I’ve been graduated and in the working world for almost 3 years now. One of the benefits offered at my work place is they pay for Education, as long as it doesn’t interfere with work.
I’ve always went back-and-forth with the idea of pursuing a night MBA or take online classes for a Masters. There is a feeling of “if I don’t take it its wasted opportunity”. On the other hand, I remember I didn’t take too fondly to class and in my college days I did most of my learning by reading the book and doing practice problems myself.
About 5 months ago, per the recommendation of my manager and good reviews from co-workers, I enrolled in the Dale Carnegie course. It was suppose to deal mostly with public speaking, communication, and stress management. It was a long 3-4 hour weekly session and I ended up regretting I signed up, mostly because I was so tired after work already and the class ate up all my free time for that day. While there were some value to the class, which was mainly a lot of practice time and positive feedback (Scott Adams agrees), it was mainly a repeat of concepts that I’ve read before in Carnegie’s books and in some cases have applied already.
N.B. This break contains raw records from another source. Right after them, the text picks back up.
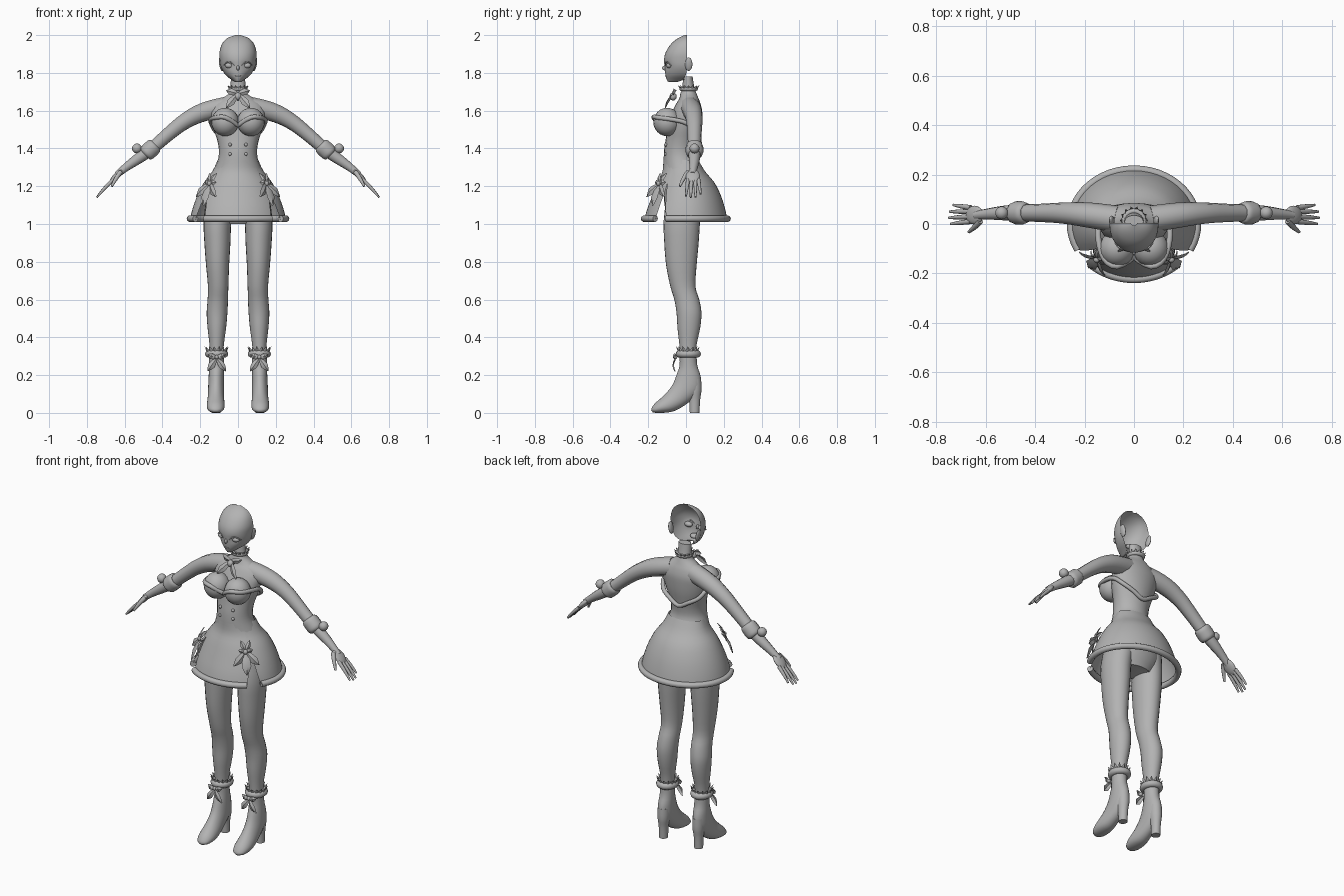
import bpy, bmesh, math
from mathutils import Vector, Matrix

if "Cube" in bpy.data.objects:
    bpy.data.objects.remove(bpy.data.objects["Cube"])

grey = bpy.data.materials.new("plain grey")
grey.diffuse_color = (0.45, 0.45, 0.45, 1)
grey.use_nodes = True
grey.node_tree.nodes["Principled BSDF"].inputs["Base Color"].default_value = grey.diffuse_color


def finish(ob, mirror=False, angle=50):
    ob.data.materials.clear()
    ob.data.materials.append(grey)
    bpy.ops.object.select_all(action='DESELECT')
    ob.select_set(True)
    bpy.context.view_layer.objects.active = ob
    bpy.ops.object.shade_smooth_by_angle(angle=math.radians(angle))
    if mirror:
        ob.modifiers.new("Mirror", 'MIRROR').use_mirror_merge = False
    return ob


def from_bmesh(name, bm, mirror=False, angle=50):
    bmesh.ops.recalc_face_normals(bm, faces=bm.faces)
    me = bpy.data.meshes.new(name)
    bm.to_mesh(me)
    bm.free()
    ob = bpy.data.objects.new(name, me)
    bpy.context.collection.objects.link(ob)
    return finish(ob, mirror, angle)


def patches(name, grids, closed=False, caps=False, mirror=False, angle=50):
    """Surface through rows of points, one or more grids per object."""
    bm = bmesh.new()
    for rows in grids:
        vs = [[bm.verts.new(p) for p in r] for r in rows]
        n = len(vs[0])
        for a, b in zip(vs, vs[1:]):
            for i in range(n if closed else n - 1):
                j = (i + 1) % n
                bm.faces.new((a[i], a[j], b[j], b[i]))
        if caps:
            bm.faces.new(vs[0])
            bm.faces.new(vs[-1])
    return from_bmesh(name, bm, mirror, angle)


def spline(rows, n=3):
    """Smoothly interpolate a list of number rows."""
    out = []
    for i in range(len(rows) - 1):
        p = [rows[max(i - 1, 0)], rows[i], rows[i + 1], rows[min(i + 2, len(rows) - 1)]]
        for k in range(n):
            t = k / n
            out.append([0.5 * (2 * b + (c - a) * t + (2 * a - 5 * b + 4 * c - d) * t * t
                               + (3 * b - a - 3 * c + d) * t ** 3) for a, b, c, d in zip(*p)])
    return out + [list(rows[-1])]


def loft(name, rings, mirror=False, caps=True, sides=24):
    """Rings are (centre x, half width, front y, front z, back y, back z)."""
    rows = []
    for cx, rx, yf, zf, yb, zb in spline(rings):
        row = []
        for i in range(sides):
            a = 2 * math.pi * i / sides
            s = (1 - math.cos(a)) / 2
            row.append((cx + rx * math.sin(a), yf + (yb - yf) * s, zf + (zb - zf) * s))
        rows.append(row)
    return patches(name, [rows], True, caps, mirror)


def level(rings):
    return [(cx, rx, yf, z, yb, z) for z, cx, rx, yf, yb in rings]


def tube(name, pts, mirror=False, cyclic=False, kind='NURBS'):
    """Round tube through (x, y, z, radius) points."""
    cu = bpy.data.curves.new(name, 'CURVE')
    cu.dimensions = '3D'
    cu.bevel_depth, cu.bevel_resolution, cu.use_fill_caps = 1, 3, True
    sp = cu.splines.new(kind)
    sp.points.add(len(pts) - 1)
    for q, (x, y, z, r) in zip(sp.points, pts):
        q.co, q.radius = (x, y, z, 1), r
    sp.use_cyclic_u = cyclic
    if kind == 'NURBS':
        sp.order_u, sp.use_endpoint_u, sp.resolution_u = 3, True, 4
    ob = bpy.data.objects.new(name, cu)
    bpy.context.collection.objects.link(ob)
    bpy.ops.object.select_all(action='DESELECT')
    ob.select_set(True)
    bpy.context.view_layer.objects.active = ob
    bpy.ops.object.convert(target='MESH')
    return finish(bpy.context.view_layer.objects.active, mirror)


def ball(name, loc, size, mirror=False, tilt=0):
    bm = bmesh.new()
    m = Matrix.Translation(loc) @ Matrix.Rotation(tilt, 4, 'Y') @ Matrix.Diagonal((*size, 1))
    bmesh.ops.create_uvsphere(bm, u_segments=20, v_segments=12, radius=1, matrix=m)
    return from_bmesh(name, bm, mirror)


def bow(name, loc, yaw, leaves, tilt=0.0, mirror=False):
    """Pointed ribbon leaves (angle from up, length, half width) around a knot."""
    yaw = math.radians(yaw)
    n = Vector((math.sin(yaw), -math.cos(yaw), 0))
    right, up = Vector((math.cos(yaw), math.sin(yaw), 0)), Vector((0, 0, 1))
    grids = []
    for ang, length, width in leaves:
        a = math.radians(ang)
        d = right * math.sin(a) + up * math.cos(a)
        side = right * math.cos(a) - up * math.sin(a)
        d = d - n * tilt * math.cos(a)
        grids.append([[Vector(loc) + d * length * t + side * width * w * s
                       + n * (0.012 * math.sin(t * 3.1) + 0.006 * (s == 0)) for s in (-1, 0, 1)]
                      for t, w in ((0, .3), (.3, .8), (.6, 1), (.85, .5), (1, .03))])
    patches(name, grids, mirror=mirror, angle=30)


def frill(name, cx, cy, r, z0, z1, flare, mirror=False, n=14):
    """Zigzag collar of points."""
    rows = [[], []]
    for i in range(2 * n):
        a = math.pi * i / n
        tip = i % 2
        for k, (rr, z) in enumerate(((r, z0), (r + flare * tip, z1 if tip else (z0 + z1) / 2))):
            rows[k].append((cx + rr * math.sin(a), cy - rr * math.cos(a), z))
    patches(name, [rows], True, mirror=mirror, angle=20)


# Torso, bust and hips
loft("torso", level([
    (1.78, 0, .038, -.015, .035), (1.72, 0, .04, -.02, .045), (1.69, 0, .05, -.03, .056),
    (1.665, 0, .085, -.035, .066), (1.64, 0, .122, -.05, .076), (1.6, 0, .145, -.07, .085),
    (1.55, 0, .14, -.09, .084), (1.5, 0, .128, -.1, .079), (1.45, 0, .112, -.107, .07),
    (1.4, 0, .102, -.115, .061), (1.35, 0, .104, -.118, .061), (1.29, 0, .125, -.118, .085),
    (1.2, 0, .16, -.12, .105), (1.08, 0, .165, -.11, .1), (1.0, 0, .1, -.07, .07)]))
ball("bust", (.068, -.1, 1.54), (.073, .073, .075), True)
trim = [(.07, -.172, 1.565), (.12, -.142, 1.562), (.143, -.07, 1.553), (.142, 0, 1.535),
        (.117, .048, 1.49), (.06, .068, 1.455)]
loop = [(0, -.135, 1.522)] + trim + [(0, .072, 1.425)] + [(-x, y, z) for x, y, z in trim[::-1]]
tube("bodice_trim", [(*p, .012) for p in spline(loop + loop[:1])[:-1]], cyclic=True, kind='POLY')
for z in (1.42, 1.37):
    ball("button", (.042, -.107, z), (.009, .009, .009), True)

# Skirt: a front panel and a back panel parted by slits, each with a padded hem
PROFILE = spline([(1.34, .107, .12, .065), (1.28, .135, .124, .1), (1.22, .18, .15, .15),
                  (1.15, .216, .178, .185), (1.08, .241, .205, .207), (1.02, .255, .222, .22)])


def panel(name, start, end):
    rows = []
    for z, rx, yf, yb in PROFILE:
        k = max(0, (1.21 - z) / .19)
        a0, a1 = start(k), end(k)
        row = []
        for i in range(33):
            a = math.radians(a0 + (a1 - a0) * i / 32)
            c = math.cos(a)
            row.append((rx * math.sin(a), -c * (yf if c > 0 else yb), z))
        rows.append(row)
    patches(name, [rows])
    tube(name + "_hem", [(x, y, z + .008, .017) for x, y, z in rows[-1]], kind='POLY')


panel("skirt_front", lambda k: -50 + 7 * k, lambda k: 50 - 7 * k)
panel("skirt_back", lambda k: 50 + 12 * k, lambda k: 310 - 12 * k)
bow("hip_bow", (.145, -.135, 1.215), 42,
    [(-25, .06, .014), (25, .06, .014), (-80, .04, .016), (80, .04, .016),
     (-135, .1, .022), (135, .1, .022), (180, .12, .026)], .45, True)
ball("hip_bow_knot", (.15, -.145, 1.215), (.014, .012, .014), True)

# Legs
loft("leg", level([
    (1.16, .085, .08, -.1, .09), (1.02, .108, .074, -.118, .075), (.9, .109, .069, -.115, .067),
    (.78, .108, .061, -.105, .056), (.67, .105, .054, -.083, .05), (.6, .107, .054, -.062, .07),
    (.53, .111, .055, -.05, .082), (.45, .112, .049, -.045, .075), (.36, .113, .038, -.035, .056),
    (.27, .114, .035, -.028, .05)]), True)

# Boots with separate heels
loft("boot", [
    (.114, .04, -.034, .31, .056, .31), (.114, .039, -.034, .25, .06, .25),
    (.115, .04, -.047, .21, .078, .19), (.116, .042, -.068, .155, .075, .12),
    (.117, .043, -.1, .11, .02, .06), (.118, .047, -.135, .076, -.05, .015),
    (.118, .045, -.165, .05, -.1, .002), (.118, .032, -.182, .025, -.15, 0),
    (.118, .01, -.184, .012, -.175, .002)], True)
loft("boot_heel", level([(.18, .115, .034, 0, .08), (.12, .115, .033, .005, .082),
                         (.07, .116, .026, .016, .075), (0, .116, .024, .02, .071)]), True)
ring = [(math.sin(i * math.pi / 12), math.cos(i * math.pi / 12)) for i in range(24)]
tube("ankle_cuff", [(.113 + .041 * s, .012 + .047 * c, .312, .02) for s, c in ring],
     True, True, 'POLY')
frill("ankle_frill", .113, .01, .05, .315, .352, .014, True)
bow("ankle_bow", (.113, -.052, .29), 0,
    [(-70, .05, .016), (70, .05, .016), (-145, .085, .018), (145, .085, .018)], .05, True)
for x in (.095, .113, .131):
    ball("ankle_berry", (x, -.057, .295), (.011, .011, .011), True)

# Arms, wrist cuffs and hands
tube("arm", [(.07, .02, 1.62, .054), (.17, .036, 1.602, .053), (.28, .045, 1.548, .043),
             (.37, .045, 1.475, .037), (.46, .045, 1.395, .034), (.53, .045, 1.345, .03),
             (.6, .04, 1.296, .021), (.64, .035, 1.262, .018)], True)
tube("wrist_cuff", [(.436, .045, 1.42, .036), (.44, .045, 1.416, .046), (.464, .045, 1.394, .048),
                    (.488, .045, 1.37, .046), (.492, .045, 1.366, .034)], True)
ball("cuff_pompom", (.535, .045, 1.4), (.026, .026, .026), True)
ball("palm", (.645, .036, 1.253), (.05, .038, .016), True, math.radians(47))
for y0, y1, reach in ((.01, 0, .92), (.03, .025, 1), (.05, .05, .97), (.066, .077, .8)):
    tube("finger", [(.66, y0, 1.235, .0105), (.66 + .05 * reach, (y0 + y1) / 2, 1.235 - .045 * reach, .01),
                    (.66 + .088 * reach, y1, 1.235 - .095 * reach, .005)], True)
tube("thumb", [(.622, .012, 1.275, .013), (.645, -.015, 1.245, .012), (.668, -.032, 1.2, .006)], True)

# Open-backed head shell: rows are (z, half width, front y, back y)
HEAD = spline([(2.0, .012, -.006, .004), (1.985, .055, -.04, .004), (1.955, .084, -.078, .004),
               (1.91, .098, -.107, .004), (1.87, .097, -.116, .004), (1.83, .09, -.113, .004),
               (1.79, .067, -.109, 0), (1.765, .036, -.102, -.02), (1.752, .016, -.09, -.045),
               (1.768, .03, -.05, .0)])
rows = []
for z, w, yf, yb in HEAD:
    row = []
    for i in range(25):
        a = math.pi * (i / 24 - .5)
        x = w * math.sin(a)
        socket = .007 * math.exp(-((abs(x) - .045) / .022) ** 2 - ((z - 1.84) / .016) ** 2)
        row.append((x, yb + (yf - yb) * math.cos(a) ** .85 + socket, z))
    rows.append(row)
patches("head", [rows])
ball("nose", (0, -.112, 1.826), (.008, .014, .013))
ball("lips", (0, -.106, 1.784), (.016, .005, .004))
ball("mouth_cavity", (0, -.08, 1.785), (.024, .022, .014))
ball("eye", (.045, -.088, 1.839), (.024, .016, .015), True)
tube("eyelid", [(.02, -.109, 1.838, .002), (.035, -.108, 1.858, .0035), (.06, -.098, 1.858, .0035),
                (.076, -.079, 1.84, .0025)], True)
ball("ear", (.09, .014, 1.846), (.01, .02, .036), True, math.radians(10))

# Neck choker with bow and bell
tube("choker", [(.04 * s, .014 + .038 * c, 1.715, .011) for s, c in ring], False, True, 'POLY')
frill("choker_frill", 0, .014, .046, 1.712, 1.735, .012)
bow("neck_bow", (0, -.06, 1.69), 0,
    [(-75, .065, .018), (75, .065, .018), (-140, .1, .02), (140, .1, .02)], .6)
ball("bell", (0, -.068, 1.675), (.019, .019, .021))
I don’t regret taking the class because it confirmed for me that I hate school. I have a short attention span and do better reading and trying things out by myself and in my own time. I’m no longer considering taking schooling for now (and won’t be unless if my interest in that topic of study becomes so great school would become enjoyable…)
From the Dale Carnegie class experience I realize I can learn the equivalent as I could taking a class or course from someone else.
- I can read faster and digest concepts better reading than listening to someone present it in most cases (unless if the speaker is really good)
- Flexible time means I can engage the material when I am in a learning and focused mood (usually at night)
- The wealth of connections and information through the web now days can help replicate the connections available through schools somewhat, if you are resourceful
Typical disadvantages to self-learning, such as not having Q&A time with profs or working them for future connections don’t apply to me because I never took advantage of them anyways.
The only challenge is possibly maintaining motivation and respect for self-imposed deadlines.
What the heck does all this have to do with sleep?
Well, I figure I would drop the idea of spending time on more schooling and work on getting more sleep first. There is a bunch of advantages to getting more sleep, such as:
- list some advantages
The problem I’ve been having with getting more sleep is dropping what I’m doing and getting to bed… some how I know sleep is important but it often takes a lot lower priority than my interests and friends. Sleep school is to treat my sleep like it is my advanced degree and force myself to monitor and adhere to it.
I’m betting that me getting more sleep (using the time I would have spent on school) will produce more value and benefit to my life than going to school and getting a higher degree. Sound stupid? It probably is but for me it makes logical sense and is alignment with what I want to do, which means that it will most likely succeed (meaning I’ll carry out… we’ll see if the results of my hypothesis is correct)
Pt. 2 will be the practical application plan